Anger issues arise as a result of supposed grievance to self, loved ones or your cultural or religious beliefs. Anger makes it difficult to create anything and it clouds ones’ mind. Anger is also irresponsible.
Why are so many people dealing with anger?
Why do people get angry at the slightest slip-up? Do you recall the last time someone cut you off in his or her car, cut in front of you in line at the store, maybe someone looked at you in a way you perceive to be threatening? Or maybe someone at work got caught up in using you as a verbal punching bag?
Nothing has truly hurt you, yet you become angry. Why?
Is it because…
1. Many people indulge their anger and nourish it by talking about it?
2. People do these things because they are afraid to act?
3. Some people are afraid to just take a stand, fearful to confront or deal with what is right in front of them?
They are content to live with their anger issues.
How anger affects your body and mind.
Long-term anger affects your nervous system, liver and your brain. You can become hypertensive, depressed, volatile even forgetful, People become mean-spirited, bullies, and descend into woeful acts.
Where are the brave individuals who take a stand, tell it like it is and are responsible for their lives and their emotions? Instead of being direct, people swallow their anger; it then becomes corrosive.
However, you also have to live with the anger of others. Like the Eeyore cloud, anger travels with the individual. Anger seems to be what has gripped our nation, our world. Until we release this anger it not only affects others it affects ourselves.
Anger can manifest itself in early heart attacks (we currently have more heart attacks in 30 and 40 year olds than ever before) liver disease, excessive everything – eating, drinking, and work.
Sometimes excessive play affects anger. Check out the popularity of extreme sports; they are a good sublimation for anger.
Stop dwelling on your past, your parents, and your stories. Just look at how you take responsibility for your own actions. It seems that many people do not. The contractor, who consistently shows up late, or not at all, makes you angry. This is to be dealt with, not ignored. It’s about choice, yours and everyone else’s.
It’s about respect. It’s about not reacting to everything.
Too many people get angry at work. Work is the worst place to expend anger. You spend most of your time at work, coming in contact with people who may set you off at the slightest drop of a hat, and still, you don’t know how to pick your battles.
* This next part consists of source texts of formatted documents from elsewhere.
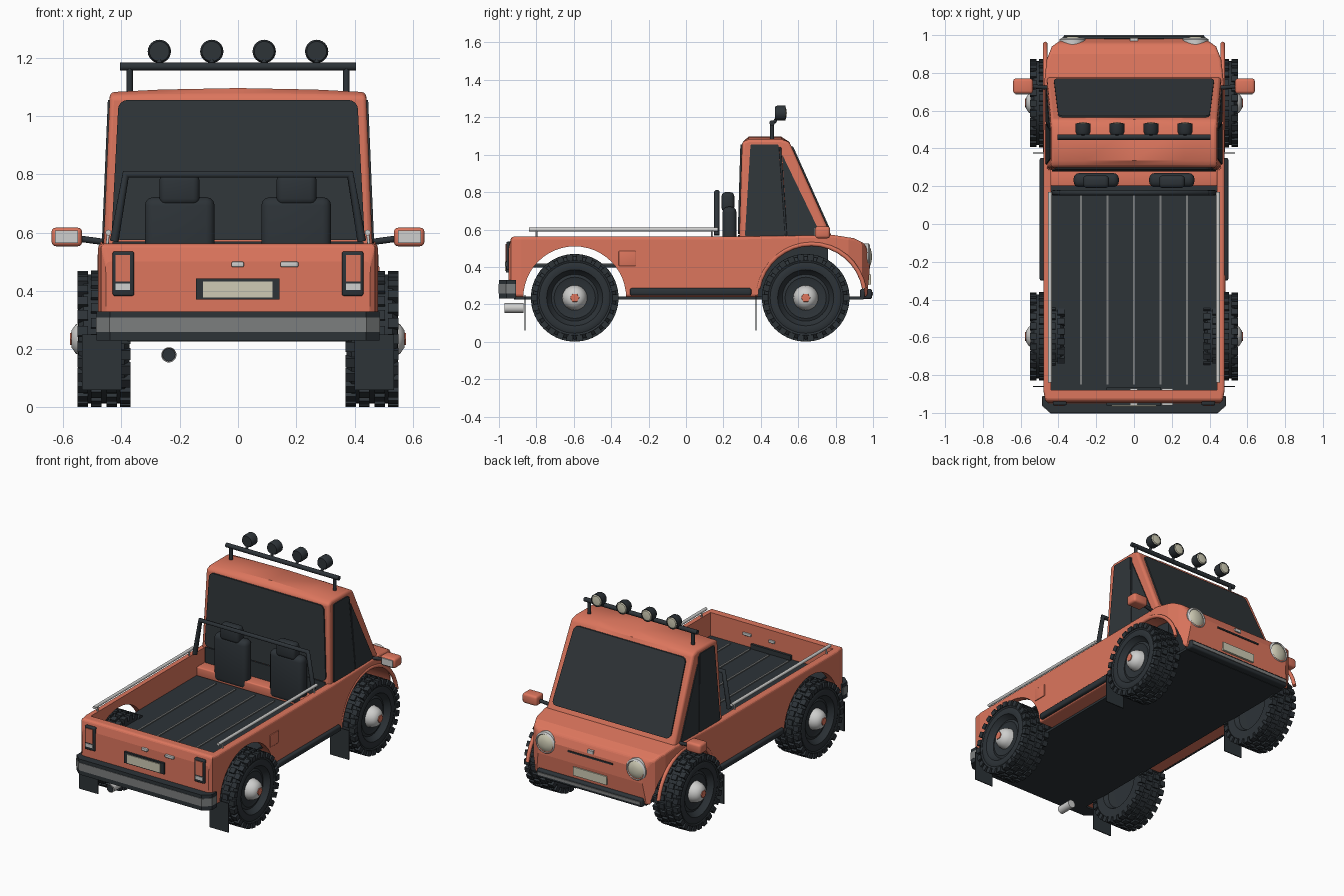
import bpy, bmesh, math
from mathutils import Vector, Matrix

if "Cube" in bpy.data.objects:
    bpy.data.objects.remove(bpy.data.objects["Cube"])


def material(name, r, g, b):
    m = bpy.data.materials.new(name)
    m.use_nodes = True
    m.diffuse_color = (r, g, b, 1)
    m.node_tree.nodes["Principled BSDF"].inputs["Base Color"].default_value = (r, g, b, 1)
    return m


ORANGE = material("orange paint", .72, .18, .11)
DARK = material("dark rubber", .026, .033, .039)
GLASS = material("dark glass", .03, .037, .042)
GREY = material("grey trim", .2, .21, .21)
SILVER = material("silver metal", .62, .62, .61)
CREAM = material("cream lamp", .62, .6, .46)


def finish(name, bm, mat, smooth=True):
    bmesh.ops.recalc_face_normals(bm, faces=bm.faces)
    me = bpy.data.meshes.new(name)
    bm.to_mesh(me)
    bm.free()
    me.materials.append(mat)
    ob = bpy.data.objects.new(name, me)
    bpy.context.collection.objects.link(ob)
    if smooth:
        bpy.ops.object.select_all(action='DESELECT')
        ob.select_set(True)
        bpy.context.view_layer.objects.active = ob
        bpy.ops.object.shade_smooth_by_angle(angle=math.radians(35))
    return ob


def box(name, x, y, z, mat, bevel=0):
    """Box from three (low, high) ranges."""
    bm = bmesh.new()
    bmesh.ops.create_cube(bm, size=1)
    for v in bm.verts:
        v.co = [sum(r) / 2 + c * (r[1] - r[0]) for c, r in zip(v.co, (x, y, z))]
    if bevel:
        bmesh.ops.bevel(bm, geom=bm.edges[:], offset=bevel, segments=3, profile=.5, affect='EDGES')
    return finish(name, bm, mat, bevel > 0)


def side(s, low, high):
    return (low, high) if s > 0 else (-high, -low)


def prism(name, pts, depth, mat, corner=0):
    """Flat polygon given depth along a vector, centred on the polygon."""
    bm = bmesh.new()
    d = Vector(depth)
    face = bm.faces.new([bm.verts.new(Vector(p) - d / 2) for p in pts])
    if corner:
        bmesh.ops.bevel(bm, geom=bm.verts[:], offset=corner, segments=4, profile=.5, affect='VERTICES')
    ext = bmesh.ops.extrude_face_region(bm, geom=bm.faces[:])
    bmesh.ops.translate(bm, verts=[v for v in ext["geom"] if isinstance(v, bmesh.types.BMVert)], vec=d)
    return finish(name, bm, mat, False)


def lathe(name, profile, loc, axis, mat, segs=32):
    """Spin (radius, along) points about the axis direction through loc."""
    bm = bmesh.new()
    rot = Vector(axis).to_track_quat('Z', 'Y').to_matrix()
    rings = [[bm.verts.new(Vector(loc) + rot @ Vector((r * math.cos(a), r * math.sin(a), t)))
              for a in (math.tau * i / segs for i in range(segs))] for r, t in profile]
    for a, b in zip(rings, rings[1:]):
        for i in range(segs):
            j = (i + 1) % segs
            bm.faces.new((a[i], a[j], b[j], b[i]))
    bmesh.ops.remove_doubles(bm, verts=bm.verts, dist=1e-5)
    return finish(name, bm, mat)


def rod(name, pts, r, mat):
    cu = bpy.data.curves.new(name, 'CURVE')
    cu.dimensions, cu.bevel_depth, cu.use_fill_caps = '3D', r, True
    sp = cu.splines.new('POLY')
    sp.points.add(len(pts) - 1)
    for p, c in zip(sp.points, pts):
        p.co = (*c, 1)
    cu.materials.append(mat)
    ob = bpy.data.objects.new(name, cu)
    bpy.context.collection.objects.link(ob)
    return ob


def boolean(ob, cutter, op='DIFFERENCE'):
    m = ob.modifiers.new(cutter.name, 'BOOLEAN')
    m.object, m.operation, m.solver = cutter, op, 'EXACT'
    cutter.hide_render = True
    cutter.hide_set(True)
    cutter.display_type = 'WIRE'


REAR, FRONT, AXLE = -.595, .64, .235

# Body: side profile crossed with a rounded plan, then arches and bed cut out
profile = [(-.93, .24), (-.95, .31), (-.948, .5), (-.935, .562), (.3, .562), (.78, .572),
           (.9, .553), (.955, .525), (.978, .47), (.982, .38), (.968, .24)]
body = prism("body", [(0, y, z) for y, z in profile], (1.2, 0, 0), ORANGE)
half = [(.44, -.96), (.47, -.935), (.48, -.88), (.48, .3), (.475, .75), (.462, .87), (.435, .94), (.37, .985)]
plan = [(x, y, .4) for x, y in half] + [(-x, y, .4) for x, y in reversed(half)]
boolean(body, prism("plan_cutter", plan, (0, 0, .8), ORANGE), 'INTERSECT')
bev = body.modifiers.new("soft_edges", 'BEVEL')
bev.width, bev.segments, bev.angle_limit = .014, 3, math.radians(40)
for nm, y, r in (("rear", REAR, .275), ("front", FRONT + .03, .285)):
    boolean(body, lathe(nm + "_arch_cutter", [(0, -.7), (r, -.7), (r, .7), (0, .7)], (0, y, AXLE), (1, 0, 0), ORANGE, 48))
boolean(body, box("bed_cutter", (-.44, .44), (-.88, .285), (.4, .8), ORANGE))

# Bed floor, ribs and underside
box("bed_floor", (-.44, .44), (-.88, .285), (.398, .412), DARK)
for i in range(-2, 3):
    box("floor_rib", (i * .14 - .006, i * .14 + .006), (-.85, .17), (.41, .418), GREY)
box("underside", (-.38, .38), (-.92, .95), (.226, .242), DARK)
box("cab_floor_well", (-.365, .365), (.36, .76), (.24, .53), DARK)
box("bed_front_ledge", (-.44, .44), (.2, .29), (.41, .47), ORANGE, .008)

# Cab with a crowned roof
def cab_x(z):
    return .462 - (z - .55) * .042


section = [(.285, .55), (.3, 1.068), (.335, 1.082), (.51, 1.082), (.553, 1.068), (.785, .55)]
bm = bmesh.new()
columns = [[bm.verts.new((f * cab_x(z), y, z + (.014 * (1 - f * f) if z > 1.08 else 0)))
            for y, z in section] for f in (-1, -.6, 0, .6, 1)]
for a, b in zip(columns, columns[1:]):
    for i in range(6):
        j = (i + 1) % 6
        bm.faces.new((a[i], a[j], b[j], b[i]))
bm.faces.new(columns[0])
bm.faces.new(columns[-1])
cab = finish("cab", bm, ORANGE)
bev = cab.modifiers.new("soft_edges", 'BEVEL')
bev.width, bev.segments, bev.angle_limit = .015, 3, math.radians(40)


def screen_y(z):
    return .785 - (z - .55) * .448


def back_y(z):
    return .285 + (z - .55) * .029


for nm, fy, top, low, wt, wb in (("windshield", screen_y, 1.045, .6, .4, .425), ("rear_window", back_y, 1.055, .575, .41, .435)):
    prism(nm, [(-wb, fy(low), low), (wb, fy(low), low), (wt, fy(top), top), (-wt, fy(top), top)],
          (0, .018, 0), GLASS, .03)
box("lower_bulkhead", (-.43, .43), (.278, .285), (.46, .57), DARK)
for s in (-1, 1):
    for nm, pts in (("door_window", [(.315, .565), (.345, 1.055), (.495, 1.055), (.53, .565)]),
                    ("quarter_window", [(.54, .565), (.515, 1.0), (.725, .565)])):
        prism(nm, [(s * cab_x(z), y, z) for y, z in pts], (.012, 0, 0), GLASS, .008)
    rod("window_divider", [(s * cab_x(.565), .535, .565), (s * cab_x(1.04), .503, 1.04)], .006, DARK)

# Roof rack with four lamps
rod("rack_bar", [(-.405, .46, 1.17), (.405, .46, 1.17)], .014, DARK)
for s in (-1, 1):
    rod("rack_post", [(s * .372, .46, 1.07), (s * .372, .46, 1.17)], .011, DARK)
for x in (-.27, -.09, .09, .27):
    rod("lamp_stem", [(x, .47, 1.17), (x, .495, 1.21)], .009, DARK)
    lathe("roof_lamp", [(0, -.03), (.034, -.03), (.04, -.018), (.04, .026), (.036, .026)], (x, .505, 1.222), (0, 1, 0), DARK, 24)
    lathe("roof_lamp_lens", [(.037, .022), (.03, .03), (0, .034)], (x, .505, 1.222), (0, 1, 0), CREAM, 24)

# Roll bar, bed rails, seats
rod("roll_bar", [(-.425, .165, .57), (-.385, .165, .8), (.385, .165, .8), (.425, .165, .57)], .015, DARK)
for s in (-1, 1):
    rod("bed_rail", [(s * .445, -.84, .6), (s * .445, .17, .6)], .01, SILVER)
    for y in (-.8, .14):
        rod("rail_foot", [(s * .45, y, .55), (s * .445, y, .6)], .005, SILVER)
    box("seat_back", side(s, .08, .32), (.195, .27), (.41, .722), DARK, .03)
    box("headrest", side(s, .132, .27), (.19, .258), (.695, .8), DARK, .022)

# Wheels with knobbly tread
tyre = [(0, -.05), (.13, -.055), (.145, -.083), (.2, -.087), (.222, -.07), (.222, .07), (.2, .087), (.19, .083),
        (.175, .089), (.15, .084), (.135, .06), (.125, .05), (.11, .056), (.09, .05), (0, .05)]
dome = [(.068, .045), (.062, .075), (.05, .097), (.03, .111), (0, .114)]
for nm, y in (("rear", REAR), ("front", FRONT)):
    for s in (-1, 1):
        hub = (s * .46, y, AXLE)
        lathe(nm + "_tyre", tyre, hub, (s, 0, 0), DARK, 48)
        lathe(nm + "_hub_cap", dome, hub, (s, 0, 0), SILVER, 24)
        lathe(nm + "_hub_badge", [(.026, .105), (.024, .116), (0, .117)], hub, (s, 0, 0), ORANGE, 6)
        bm = bmesh.new()
        for i in range(26):
            for k, t in enumerate((-.073, -.026, .026, .073)):
                turn = Matrix.Rotation(math.tau * (i + .5 * (k % 2)) / 26, 4, 'X')
                size = Matrix.Diagonal((.036, .034, .032 if k in (0, 3) else .022, 1))
                place = Matrix.Translation((t, 0, .217 if k in (0, 3) else .223))
                bmesh.ops.create_cube(bm, size=1, matrix=Matrix.Translation(hub) @ turn @ place @ size)
        finish(nm + "_tread", bm, DARK, False)
        flap = -.86 if y < 0 else .375
        box(nm + "_mud_flap", side(s, .4, .535), (flap - .003, flap + .003), (.06, .25), DARK)

for s in (-1, 1):
    # Front arch lip, sill step, mirror
    arc = [math.radians(a) for a in range(10, 171, 10)]
    rod("arch_lip", [(s * .47, FRONT + .03 + .288 * math.cos(a), AXLE + .288 * math.sin(a)) for a in arc], .012, ORANGE)
    box("sill_step", side(s, .46, .5), (-.3, .35), (.247, .287), DARK, .012)
    rod("mirror_arm", [(s * .44, .72, .565), (s * .55, .73, .58)], .011, DARK)
    box("mirror", side(s, .535, .64), (.69, .77), (.553, .617), ORANGE, .015)
    box("mirror_glass", side(s, .55, .628), (.685, .693), (.565, .607), SILVER)
    # Headlamp and tail lamp
    lamp = (s * .325, .965, .455)
    lathe("headlamp_ring", [(.07, -.03), (.07, .012), (.06, .02), (.055, .012)], lamp, (0, 1, 0), SILVER)
    lathe("headlamp", [(.06, .01), (.045, .022), (.02, .028), (0, .029)], lamp, (0, 1, 0), CREAM)
    box("tail_lamp_frame", side(s, .357, .43), (-.96, -.92), (.383, .535), DARK, .006)
    box("tail_lamp", side(s, .37, .42), (-.964, -.95), (.432, .523), ORANGE)
    box("reverse_lamp", side(s, .37, .42), (-.964, -.95), (.403, .425), SILVER)

# Tailgate fittings
box("rear_plate_frame", (-.145, .142), (-.962, -.865), (.37, .442), DARK)
box("rear_plate", (-.12, .118), (-.967, -.955), (.377, .432), CREAM)
for a, b in ((-.022, .02), (.146, .207)):
    box("tailgate_handle", (a, b), (-.962, -.87), (.482, .5), SILVER, .004)
box("filler_flap", (.477, .485), (-.36, -.27), (.405, .485), ORANGE, .003)

# Bumpers and exhaust
rear_plan = [(-.44, -1), (-.485, -.96), (-.485, -.91), (.485, -.91), (.485, -.96), (.44, -1)]
prism("rear_bumper", [(x, y, .28) for x, y in rear_plan], (0, 0, .1), DARK)
prism("rear_bumper_strip", [(x * 1.004, y * 1.003, .283) for x, y in rear_plan], (0, 0, .05), GREY)
box("front_bumper", (-.38, .38), (.93, .995), (.228, .282), DARK, .012)
box("front_bumper_strip", (-.37, .37), (.985, 1), (.248, .266), GREY)
lathe("exhaust", [(0, -.03), (.02, -.03), (.026, -.05), (.026, .05), (0, .05)], (-.237, -.92, .18), (0, 1, 0), SILVER, 20)
lathe("exhaust_mouth", [(.022, 0), (.0, .001)], (-.237, -.971, .18), (0, 1, 0), DARK, 20)

# Nose fittings
box("grille_slot", (-.16, .16), (.97, .985), (.444, .454), DARK)
box("nose_badge", (-.02, .02), (.96, .984), (.475, .495), SILVER)
box("front_plate", (-.12, .12), (.97, .988), (.305, .36), CREAM)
Frustration can easily turn to anger if you decide to take this personally. Believe it or not, none of what occurs is personal. It is just that people do not know how to communicate what is going on in their heads. There are too many withholds, too much not said. There are just too many people who are not responsible or accountable for their actions.
So they pass the buck, and you’re it.
The effect anger has on you, your body, your family and your work is huge. Just read the daily headlines in your newspaper to see the results of rage and anger.
How to deal with anger – Anger management techniques:
1. Recognize anger for what it is. Is it big anger or little anger? Did someone physically attack you or just look at you sideways.
2. Decide if this event is an actionable item. Can you just say, hey, watch where you are going? Or, Let’s talk about this.
3. If you cannot do anything about it, let it go. I mean just let it go.
Refrain from repeating the event either to others verbally or to yourself by going over it in your head.
Letting go of anger may not be easy to do. However, the consequences of holding onto your anger can only make you unhealthy and less able to communicate any of your feelings. Choose to be healthy, responsible and talk to others instead of reacting to what they do.
“Fear is the path to the dark side. Fear leads to anger. Anger leads to hate. Hate leads to suffering.” – Yoda
How do you handle anger on the job or in your relationships? Your input may help other readers. Need help? Ask Joanne a question here.